BEGIN

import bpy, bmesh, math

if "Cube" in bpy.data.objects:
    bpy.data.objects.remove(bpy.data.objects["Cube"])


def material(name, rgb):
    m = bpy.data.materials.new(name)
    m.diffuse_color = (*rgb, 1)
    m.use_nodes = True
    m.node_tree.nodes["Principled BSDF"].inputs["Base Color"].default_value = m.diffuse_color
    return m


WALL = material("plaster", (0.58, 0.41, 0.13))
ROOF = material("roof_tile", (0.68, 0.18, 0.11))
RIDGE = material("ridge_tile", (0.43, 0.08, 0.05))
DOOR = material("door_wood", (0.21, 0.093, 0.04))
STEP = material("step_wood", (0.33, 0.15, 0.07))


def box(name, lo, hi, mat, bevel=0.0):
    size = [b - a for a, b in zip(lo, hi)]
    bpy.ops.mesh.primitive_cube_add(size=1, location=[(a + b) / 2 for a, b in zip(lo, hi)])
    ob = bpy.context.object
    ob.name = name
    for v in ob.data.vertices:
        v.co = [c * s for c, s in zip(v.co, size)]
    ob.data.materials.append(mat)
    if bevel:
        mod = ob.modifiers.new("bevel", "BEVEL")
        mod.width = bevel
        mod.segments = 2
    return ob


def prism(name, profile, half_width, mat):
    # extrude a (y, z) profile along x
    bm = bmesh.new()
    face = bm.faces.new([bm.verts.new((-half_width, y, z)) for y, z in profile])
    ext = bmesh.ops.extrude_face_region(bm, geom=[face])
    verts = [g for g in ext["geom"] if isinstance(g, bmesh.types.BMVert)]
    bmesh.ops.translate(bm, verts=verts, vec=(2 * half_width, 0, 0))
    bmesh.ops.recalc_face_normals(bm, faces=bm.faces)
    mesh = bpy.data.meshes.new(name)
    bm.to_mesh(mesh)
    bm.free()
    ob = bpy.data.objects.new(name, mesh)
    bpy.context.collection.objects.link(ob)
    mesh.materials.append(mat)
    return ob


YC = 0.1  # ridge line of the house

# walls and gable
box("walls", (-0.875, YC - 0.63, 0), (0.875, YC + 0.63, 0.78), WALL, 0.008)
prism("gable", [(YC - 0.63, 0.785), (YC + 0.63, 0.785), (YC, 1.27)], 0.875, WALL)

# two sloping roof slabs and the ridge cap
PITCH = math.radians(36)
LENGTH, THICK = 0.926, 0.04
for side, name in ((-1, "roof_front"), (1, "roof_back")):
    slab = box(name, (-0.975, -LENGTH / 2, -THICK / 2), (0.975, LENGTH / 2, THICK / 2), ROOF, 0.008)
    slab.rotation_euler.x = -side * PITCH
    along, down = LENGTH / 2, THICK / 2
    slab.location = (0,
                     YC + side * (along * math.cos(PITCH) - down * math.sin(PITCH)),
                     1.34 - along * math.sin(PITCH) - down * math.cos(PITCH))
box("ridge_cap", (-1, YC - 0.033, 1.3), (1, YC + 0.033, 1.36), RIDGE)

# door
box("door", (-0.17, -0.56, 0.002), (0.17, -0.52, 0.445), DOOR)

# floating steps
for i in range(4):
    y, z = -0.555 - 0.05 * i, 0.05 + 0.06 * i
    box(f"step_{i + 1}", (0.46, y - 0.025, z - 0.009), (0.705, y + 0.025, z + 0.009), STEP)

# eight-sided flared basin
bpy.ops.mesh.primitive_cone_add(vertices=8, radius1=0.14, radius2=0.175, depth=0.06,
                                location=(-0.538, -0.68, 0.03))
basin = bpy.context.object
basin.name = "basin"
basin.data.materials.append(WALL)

END
BEGIN

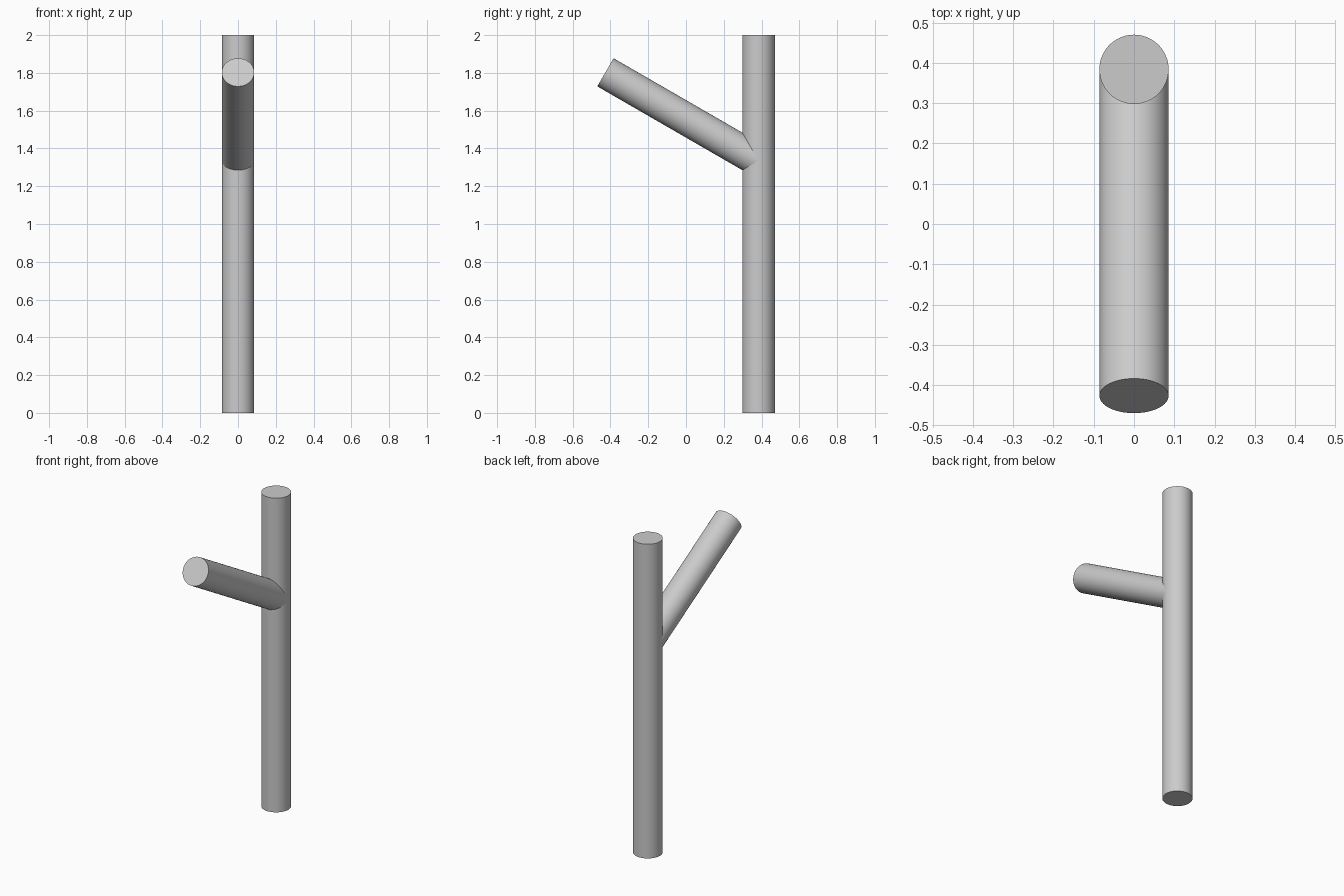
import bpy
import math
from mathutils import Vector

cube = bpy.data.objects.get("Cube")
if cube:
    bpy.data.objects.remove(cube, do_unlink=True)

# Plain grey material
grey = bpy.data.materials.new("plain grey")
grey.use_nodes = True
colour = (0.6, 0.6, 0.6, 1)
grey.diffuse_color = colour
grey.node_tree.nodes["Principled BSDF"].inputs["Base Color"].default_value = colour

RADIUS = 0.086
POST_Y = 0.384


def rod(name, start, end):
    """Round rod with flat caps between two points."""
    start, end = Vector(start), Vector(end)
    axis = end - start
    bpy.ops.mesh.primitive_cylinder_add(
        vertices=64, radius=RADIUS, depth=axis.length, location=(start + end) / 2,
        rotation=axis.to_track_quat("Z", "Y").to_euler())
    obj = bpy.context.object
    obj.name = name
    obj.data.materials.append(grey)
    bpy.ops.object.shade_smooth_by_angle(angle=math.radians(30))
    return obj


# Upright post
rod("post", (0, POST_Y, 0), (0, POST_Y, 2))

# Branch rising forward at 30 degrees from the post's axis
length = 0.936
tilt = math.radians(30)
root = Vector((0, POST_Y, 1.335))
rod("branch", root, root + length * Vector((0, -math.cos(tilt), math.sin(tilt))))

END

What the exercise asks = Please output exactly the lines between the one holding "vertices=64, radius=RADIUS, depth=axis.length, location=(start" and the one holding "# Upright post" in the records above, inclusive, and nothing more.

Task result =
        vertices=64, radius=RADIUS, depth=axis.length, location=(start + end) / 2,
        rotation=axis.to_track_quat("Z", "Y").to_euler())
    obj = bpy.context.object
    obj.name = name
    obj.data.materials.append(grey)
    bpy.ops.object.shade_smooth_by_angle(angle=math.radians(30))
    return obj


# Upright post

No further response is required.